Research carried out by the scientific officers of the Benjamin Bowring was designed as a series of interlinked projects covering a wide spectrum of the oceanic environment and arranged in four main topics:
- Physical oceanography
- Primary productivity studies
- Zooplankton studies
- Seabird and marine mammal distribution
Expendable bathythermographs were used to derive temperature/depth profiles along a transect across the Agulhas basin, the Africa/Antarctic basin and the N laud rise between Cape Town and Fimbulisen in Antarctica. A second transect was carried out between Fimbulisen and Cape Town via Bouvet Island.
The possibility of pH changes in the open sea was examined using a Schott-Gerate pH meter on 3 m samples. Three aspects were examined:

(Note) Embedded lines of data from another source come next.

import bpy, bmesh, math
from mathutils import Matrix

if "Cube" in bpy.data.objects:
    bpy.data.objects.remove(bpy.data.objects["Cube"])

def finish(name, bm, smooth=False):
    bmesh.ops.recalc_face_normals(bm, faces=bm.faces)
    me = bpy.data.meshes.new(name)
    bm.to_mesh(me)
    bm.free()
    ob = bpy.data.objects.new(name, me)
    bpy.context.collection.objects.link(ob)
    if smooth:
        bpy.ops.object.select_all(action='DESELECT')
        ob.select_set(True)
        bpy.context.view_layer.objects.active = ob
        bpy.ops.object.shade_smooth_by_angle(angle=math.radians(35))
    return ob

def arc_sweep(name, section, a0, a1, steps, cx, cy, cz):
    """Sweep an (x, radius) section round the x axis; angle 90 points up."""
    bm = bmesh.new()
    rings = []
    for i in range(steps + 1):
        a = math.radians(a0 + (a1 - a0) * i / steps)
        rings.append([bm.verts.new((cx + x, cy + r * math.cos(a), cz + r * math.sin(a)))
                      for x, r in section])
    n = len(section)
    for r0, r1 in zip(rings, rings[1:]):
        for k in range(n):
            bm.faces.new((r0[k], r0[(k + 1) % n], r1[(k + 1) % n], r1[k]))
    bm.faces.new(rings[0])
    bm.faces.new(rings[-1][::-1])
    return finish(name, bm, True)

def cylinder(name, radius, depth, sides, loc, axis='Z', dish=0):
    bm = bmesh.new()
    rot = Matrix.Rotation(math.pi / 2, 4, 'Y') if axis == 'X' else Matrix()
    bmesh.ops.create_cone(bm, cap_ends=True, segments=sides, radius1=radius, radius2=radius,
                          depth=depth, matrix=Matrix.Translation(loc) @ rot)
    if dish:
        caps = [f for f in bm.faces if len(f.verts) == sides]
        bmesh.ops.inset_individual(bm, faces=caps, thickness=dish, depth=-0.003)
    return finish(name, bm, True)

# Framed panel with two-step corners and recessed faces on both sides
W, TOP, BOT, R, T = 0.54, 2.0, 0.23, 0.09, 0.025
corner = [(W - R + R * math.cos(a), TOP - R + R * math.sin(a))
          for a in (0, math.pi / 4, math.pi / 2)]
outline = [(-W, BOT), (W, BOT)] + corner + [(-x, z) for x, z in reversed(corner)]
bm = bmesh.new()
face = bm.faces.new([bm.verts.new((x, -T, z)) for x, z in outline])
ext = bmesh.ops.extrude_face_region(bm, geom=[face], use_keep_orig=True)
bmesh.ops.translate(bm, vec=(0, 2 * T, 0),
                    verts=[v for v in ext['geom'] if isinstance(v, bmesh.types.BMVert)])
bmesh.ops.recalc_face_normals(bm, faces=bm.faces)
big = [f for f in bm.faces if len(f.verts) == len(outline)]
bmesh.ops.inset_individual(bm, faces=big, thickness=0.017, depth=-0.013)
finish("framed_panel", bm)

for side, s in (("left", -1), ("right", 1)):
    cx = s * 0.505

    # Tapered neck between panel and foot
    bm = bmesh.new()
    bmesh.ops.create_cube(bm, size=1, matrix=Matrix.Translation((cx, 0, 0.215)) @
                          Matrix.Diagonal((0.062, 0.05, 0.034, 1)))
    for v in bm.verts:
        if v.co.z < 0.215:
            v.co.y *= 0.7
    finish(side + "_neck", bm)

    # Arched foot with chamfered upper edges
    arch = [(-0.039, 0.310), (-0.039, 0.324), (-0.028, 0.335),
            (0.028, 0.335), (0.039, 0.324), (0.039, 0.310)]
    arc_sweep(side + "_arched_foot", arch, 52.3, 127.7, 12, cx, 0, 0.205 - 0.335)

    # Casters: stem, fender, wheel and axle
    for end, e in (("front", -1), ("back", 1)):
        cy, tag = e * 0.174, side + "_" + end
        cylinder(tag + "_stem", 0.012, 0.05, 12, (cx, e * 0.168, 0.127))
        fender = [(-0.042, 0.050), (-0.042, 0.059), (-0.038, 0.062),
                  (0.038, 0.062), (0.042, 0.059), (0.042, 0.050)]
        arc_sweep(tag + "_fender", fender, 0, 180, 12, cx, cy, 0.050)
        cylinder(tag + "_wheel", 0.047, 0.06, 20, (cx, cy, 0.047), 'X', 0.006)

(i) Diurnal/nocturnal alterations in pH as a consequence of changes in photosynthetic activity of phytoplankton. The ship’s course allowed this to be extended by considering diurnal fluctuations under polar and temperate light regimes. Monitoring of pH at two hour intervals over 24-90 hours was carried out in McMurdo Sound, Antarctica; off Sydney; off San Nicolas Island, California and in Adventfjord, Svalbard.
(ii) Latitudinal changes in pH were examined by monitoring every four hours (except 4 a.m. in conjunction with collection of meteorological data and measurements of surface temperature. Transects were carried out from New Zealand to from Antarctica; Sydney to Los Angeles; Yukon River mouth to Vancouver; Caribbean to England; England to/from Svalbard; Svalbard to/from the pack-ice of the Arctic Sea.

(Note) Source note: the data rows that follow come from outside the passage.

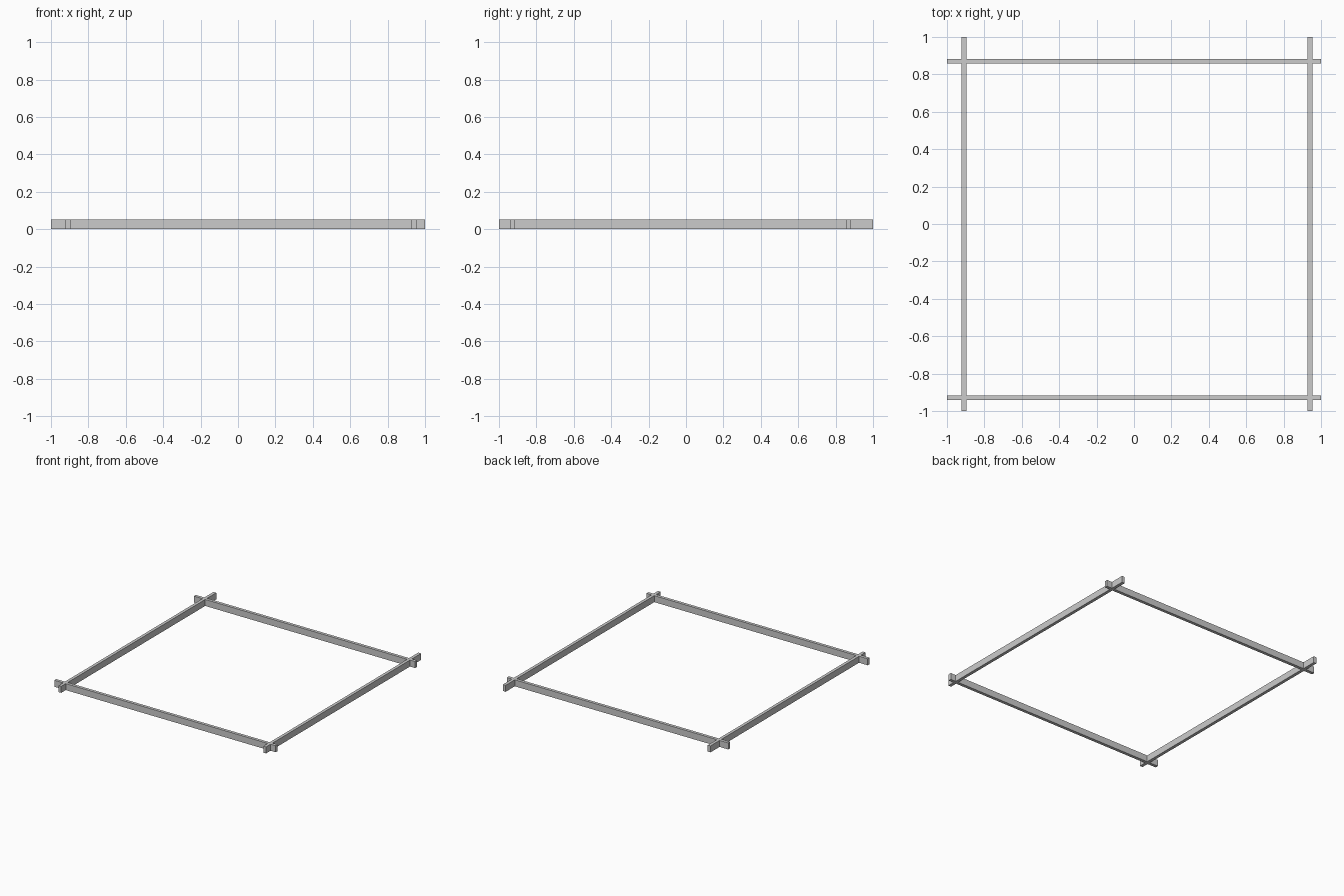
import bpy, bmesh
from mathutils import Vector

if "Cube" in bpy.data.objects:
    bpy.data.objects.remove(bpy.data.objects["Cube"])

H = 0.053          # slat height
T = 0.025          # slat thickness
SIDE_X = {"left_slat": -0.909, "right_slat": 0.941}
CROSS_Y = {"front_slat": -0.929, "back_slat": 0.870}


def slat(name, along, across, offset, notches, notch_from_top):
    """Slat with half-lap notches: (length, z) profile extruded through its thickness."""
    near, far = (0.0, H) if notch_from_top else (H, 0.0)
    profile = [(-1, near), (1, near), (1, far)]
    for c in sorted(notches, reverse=True):
        profile += [(c + T / 2, far), (c + T / 2, H / 2),
                    (c - T / 2, H / 2), (c - T / 2, far)]
    profile.append((-1, far))

    bm = bmesh.new()
    face = bm.faces.new([bm.verts.new(along * s + across * (offset - T / 2) + Vector((0, 0, z)))
                         for s, z in profile])
    grown = bmesh.ops.extrude_face_region(bm, geom=[face], use_keep_orig=True)
    bmesh.ops.translate(bm, vec=across * T,
                        verts=[g for g in grown["geom"] if isinstance(g, bmesh.types.BMVert)])
    bmesh.ops.recalc_face_normals(bm, faces=bm.faces)
    mesh = bpy.data.meshes.new(name)
    bm.to_mesh(mesh)
    bm.free()
    bpy.context.collection.objects.link(bpy.data.objects.new(name, mesh))


X, Y = Vector((1, 0, 0)), Vector((0, 1, 0))

# Side slats run front to back, notched from above
for name, x in SIDE_X.items():
    slat(name, Y, X, x, CROSS_Y.values(), True)

# Front and back slats run left to right, notched from below
for name, y in CROSS_Y.items():
    slat(name, X, Y, y, SIDE_X.values(), False)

(iii) As the working hypothesis was that photosynthesis can lead to measurable pH changes even in an open system such as the deep sea, depth associated pH changes between the surface and zoo m were measured at 50 m in intervals on a series of stations between New Zealand and Antarctica. A bathythermograph with gold plated sides was used to determine whether any PH changes were associated with the presence of a thermocline.

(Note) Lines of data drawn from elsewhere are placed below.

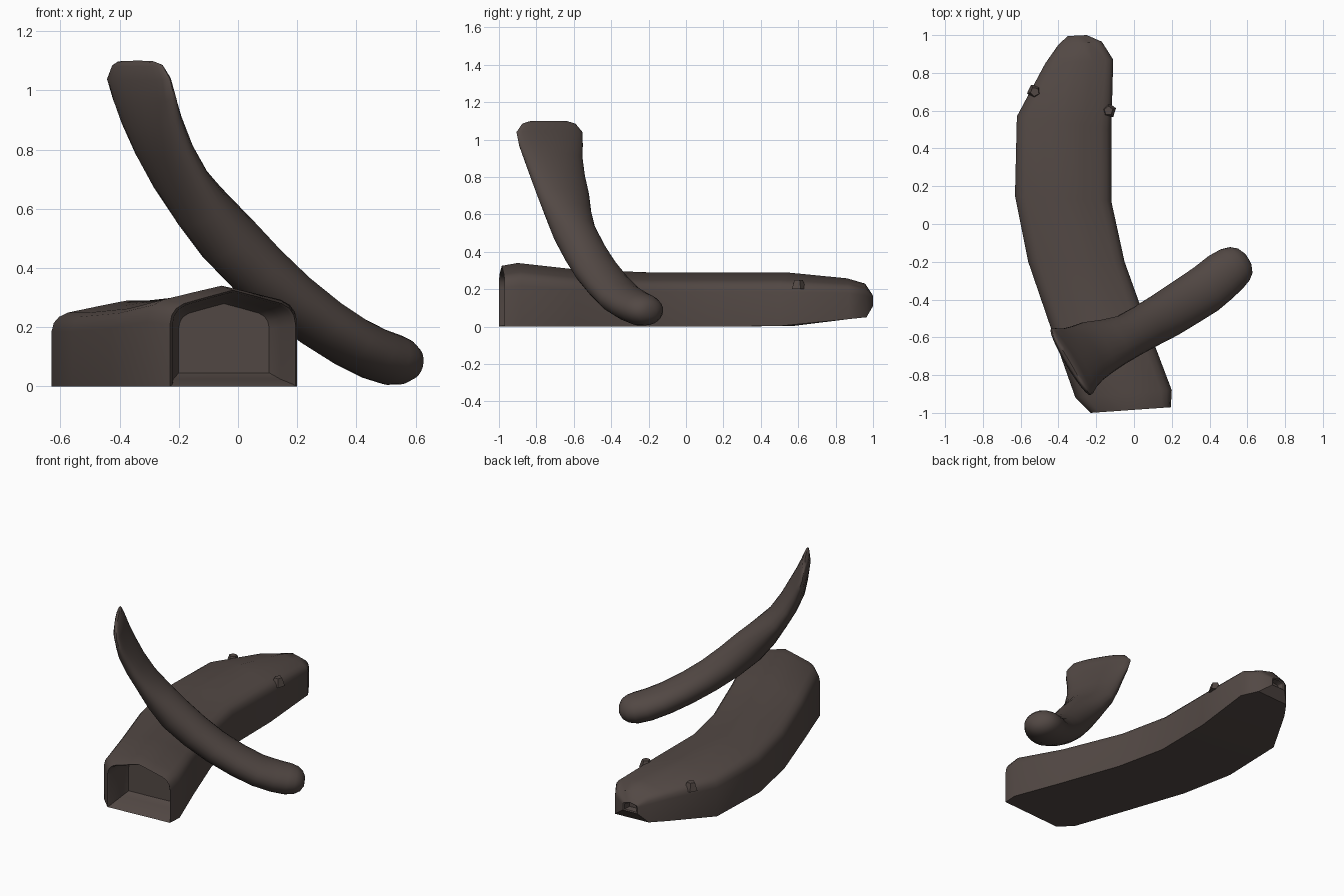
import bpy, bmesh, math
from mathutils import Vector

if "Cube" in bpy.data.objects:
    bpy.data.objects.remove(bpy.data.objects["Cube"])

brown = bpy.data.materials.new("dark brown")
brown.diffuse_color = (0.085, 0.065, 0.058, 1)
brown.use_nodes = True
brown.node_tree.nodes["Principled BSDF"].inputs["Base Color"].default_value = brown.diffuse_color


def loft(name, rings, angle):
    """Skin a list of equal-length point rings and cap both ends."""
    bm = bmesh.new()
    loops = [[bm.verts.new(p) for p in ring] for ring in rings]
    n = len(loops[0])
    for a, b in zip(loops, loops[1:]):
        for i in range(n):
            j = (i + 1) % n
            bm.faces.new((a[i], a[j], b[j], b[i]))
    bm.faces.new(loops[0][::-1])
    bm.faces.new(loops[-1])
    bmesh.ops.recalc_face_normals(bm, faces=bm.faces)
    me = bpy.data.meshes.new(name)
    bm.to_mesh(me)
    bm.free()
    ob = bpy.data.objects.new(name, me)
    bpy.context.collection.objects.link(ob)
    finish(ob, name, angle)
    return ob


def finish(ob, name, angle):
    ob.name = name
    ob.data.materials.append(brown)
    bpy.ops.object.select_all(action='DESELECT')
    ob.select_set(True)
    bpy.context.view_layer.objects.active = ob
    bpy.ops.object.shade_smooth_by_angle(angle=math.radians(angle))


# Curved body: half profile (across, up), mirrored to a closed section
half = [(1.0, 0.0), (1.0, 0.64), (0.97, 0.74), (0.90, 0.81), (0.78, 0.86), (0.4, 0.93)]
section = half + [(0, 1.0)] + [(-u, v) for u, v in reversed(half)]


def body_ring(lx, ly, rx, ry, z0, z1):
    pts = []
    for u, v in section:
        f = (u + 1) / 2
        pts.append(Vector((lx + (rx - lx) * f, ly + (ry - ly) * f, z0 + (z1 - z0) * v)))
    return pts


def shrink(ring, k, shift):
    c = sum(ring, Vector()) / len(ring)
    c.z = (max(p.z for p in ring) + min(p.z for p in ring)) / 2
    return [c + (p - c) * k + Vector(shift) for p in ring]


# Left x, y, right x, y, bottom z, top z
stations = [
    (-0.23, -1.00, 0.195, -0.97, 0, 0.325),
    (-0.31, -0.92, 0.20, -0.88, 0, 0.34),
    (-0.43, -0.58, 0.09, -0.59, 0, 0.305),
    (-0.56, -0.20, -0.05, -0.20, 0, 0.29),
    (-0.63, 0.15, -0.12, 0.12, 0, 0.29),
    (-0.62, 0.57, -0.12, 0.50, 0.003, 0.29),
    (-0.47, 0.85, -0.11, 0.87, 0.04, 0.258),
    (-0.40, 0.95, -0.17, 0.965, 0.05, 0.23),
    (-0.35, 0.995, -0.25, 1.00, 0.11, 0.17),
]
outer = [body_ring(*s) for s in stations]
# Hollow front end and small hollow at the tip
hollow = [shrink(outer[0], 0.72, (-0.03, 0.17, 0)),
          shrink(outer[0], 0.85, (-0.02, 0.13, 0)),
          shrink(outer[0], 0.96, (0, 0.01, 0))]
tip = [shrink(outer[-1], 0.8, (0, -0.005, 0)), shrink(outer[-1], 0.6, (0, -0.04, 0))]
loft("curved_body", hollow + outer + tip, 38)

# Small five-sided knobs near the tapered end
for name, loc, turn in (("left_knob", (-0.525, 0.70, 0.225), 0.5),
                        ("right_knob", (-0.135, 0.60, 0.225), 0.0)):
    bpy.ops.mesh.primitive_cone_add(vertices=5, radius1=0.042, radius2=0.024,
                                    depth=0.05, location=loc, rotation=(0, 0, turn))
    finish(bpy.context.object, name, 20)

# Bent leaning bar: x, y, z, half width, half thickness
bar = [
    (-0.345, -0.735, 1.097, 0.12, 0.008),
    (-0.340, -0.733, 1.085, 0.165, 0.018),
    (-0.335, -0.730, 1.04, 0.205, 0.030),
    (-0.315, -0.722, 0.97, 0.198, 0.042),
    (-0.292, -0.710, 0.90, 0.180, 0.055),
    (-0.250, -0.685, 0.80, 0.165, 0.062),
    (-0.195, -0.655, 0.70, 0.155, 0.068),
    (-0.120, -0.628, 0.60, 0.135, 0.088),
    (-0.035, -0.595, 0.50, 0.120, 0.102),
    (0.065, -0.540, 0.395, 0.120, 0.100),
    (0.170, -0.480, 0.30, 0.125, 0.094),
    (0.280, -0.410, 0.215, 0.128, 0.090),
    (0.380, -0.345, 0.15, 0.130, 0.088),
    (0.460, -0.280, 0.11, 0.128, 0.088),
    (0.520, -0.235, 0.09, 0.118, 0.087),
    (0.560, -0.210, 0.083, 0.102, 0.077),
    (0.588, -0.195, 0.079, 0.076, 0.057),
    (0.604, -0.186, 0.077, 0.035, 0.026),
]
wide = Vector((0.51, -0.86, 0)).normalized()
rings = []
for i, (x, y, z, a, b) in enumerate(bar):
    lo, hi = bar[max(i - 1, 0)], bar[min(i + 1, len(bar) - 1)]
    t = Vector(hi[:3]) - Vector(lo[:3])
    n = t.cross(wide).normalized()
    rings.append([Vector((x, y, z)) + wide * a * math.cos(k * math.tau / 24)
                  + n * b * math.sin(k * math.tau / 24) for k in range(24)])
loft("leaning_bar", rings, 60)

Phytoplankton productivity rates were measured using light/dark bottles with a modified Winkler technique incorporating a photometric and point detector. Samples were incubated for 24 hours in situ after bathythermograph and salinity measurements had been taken. Sub-samples were filtered with glass fibre filters for subsequent chlorophyll a analysis. Productivity was measured in three high Arctic marine systems: the fjords of Svalbard; in the pack-ice of the Arctic Sea; in the open sea both at high latitudes (Greenland and Norwegian Seas) and in the North Sea.
Zooplankton distribution was examined by using an N 100 Discovery pattern net for surface trawls in the Southern Ocean along 4 transects: Cape Town to/from Fimbulisen; New Zealand to/from McMurdo Sound. Salinity and temperature measures were taken and a Continuous temperature recorder used to locate the Antarctic convergence. Samples were preserved in formalin and after sorting, counting and identification to species level biomass values were obtained by drying to constant weight at 6o°C. Specimens of the euphausid Euphausia Superba were sexed and aged for detailed information on populations of this important species.
Selected sub-samples were preserved in Analar grade formalin buffered with calcium carbonate. These specimens were handled only with plastic instruments and returned to Cape Town for heavy metal analysis by flame spectrophotometry following digestion by nitric and perchioric acids. Specimens of 15 species in a series of samples were analysed for 9 metals in this manner.
Temperature acclimation of 2 Arctic amphipods (Gammarus setosa and Onisimus litoralis) were investigated by acclimating individual animals at different temperatures in reagent bottles with ground glass stoppers and analysing changes in oxygen tension over 24 hours using the Winkler method. Results were expressed in terms of O2 consumption per gramme dry weight.
Seabird and Marine Mammal Distribution
Three hours of bird observations, during which all visible birds were counted and where possible identified, were carried out each day while at sea. The bird watches were each one hour long, at the same time each day, and divided into consecutive ten minute periods. Watches were maintained over 360° from the bridge deck (3.5 m above sea level) using 8 x 60 binoculars.
Records of the start/finished positions of each watch as well as visibility, ship’s speed, etc. were maintained. Return voyages (e.g. Capetown, to/from Fimbulisen), were treated as single passages for the species lists and gave additional data on seasonal shifts in distribution.
Species lists and distribution tables were drawn up for 10 major sea passages: Cape Town to/from Fimbulisen; Christchurch to/from McMurdo Sound; Sydney to Los Angeles; Los Angeles to Vancouver; Vancouver to/from Yukon River mouth; Vancouver to Panama; Panama to Southampton; Southampton to Svalbard; Svalbard to/from pack ice of the Arctic Sea; Svalbard to Greenwich.
Marine mammal observations were made in conjunction with bird watches as well as on an incidental basis. Identifications were made where possible along with position and meteorological data. Regular sightings of polar bears (Ursus maritimus) on the Arctic pack-ice gave information on population density. A total of 37 species of Cetaceans, seals, etc. were at least tentatively identified.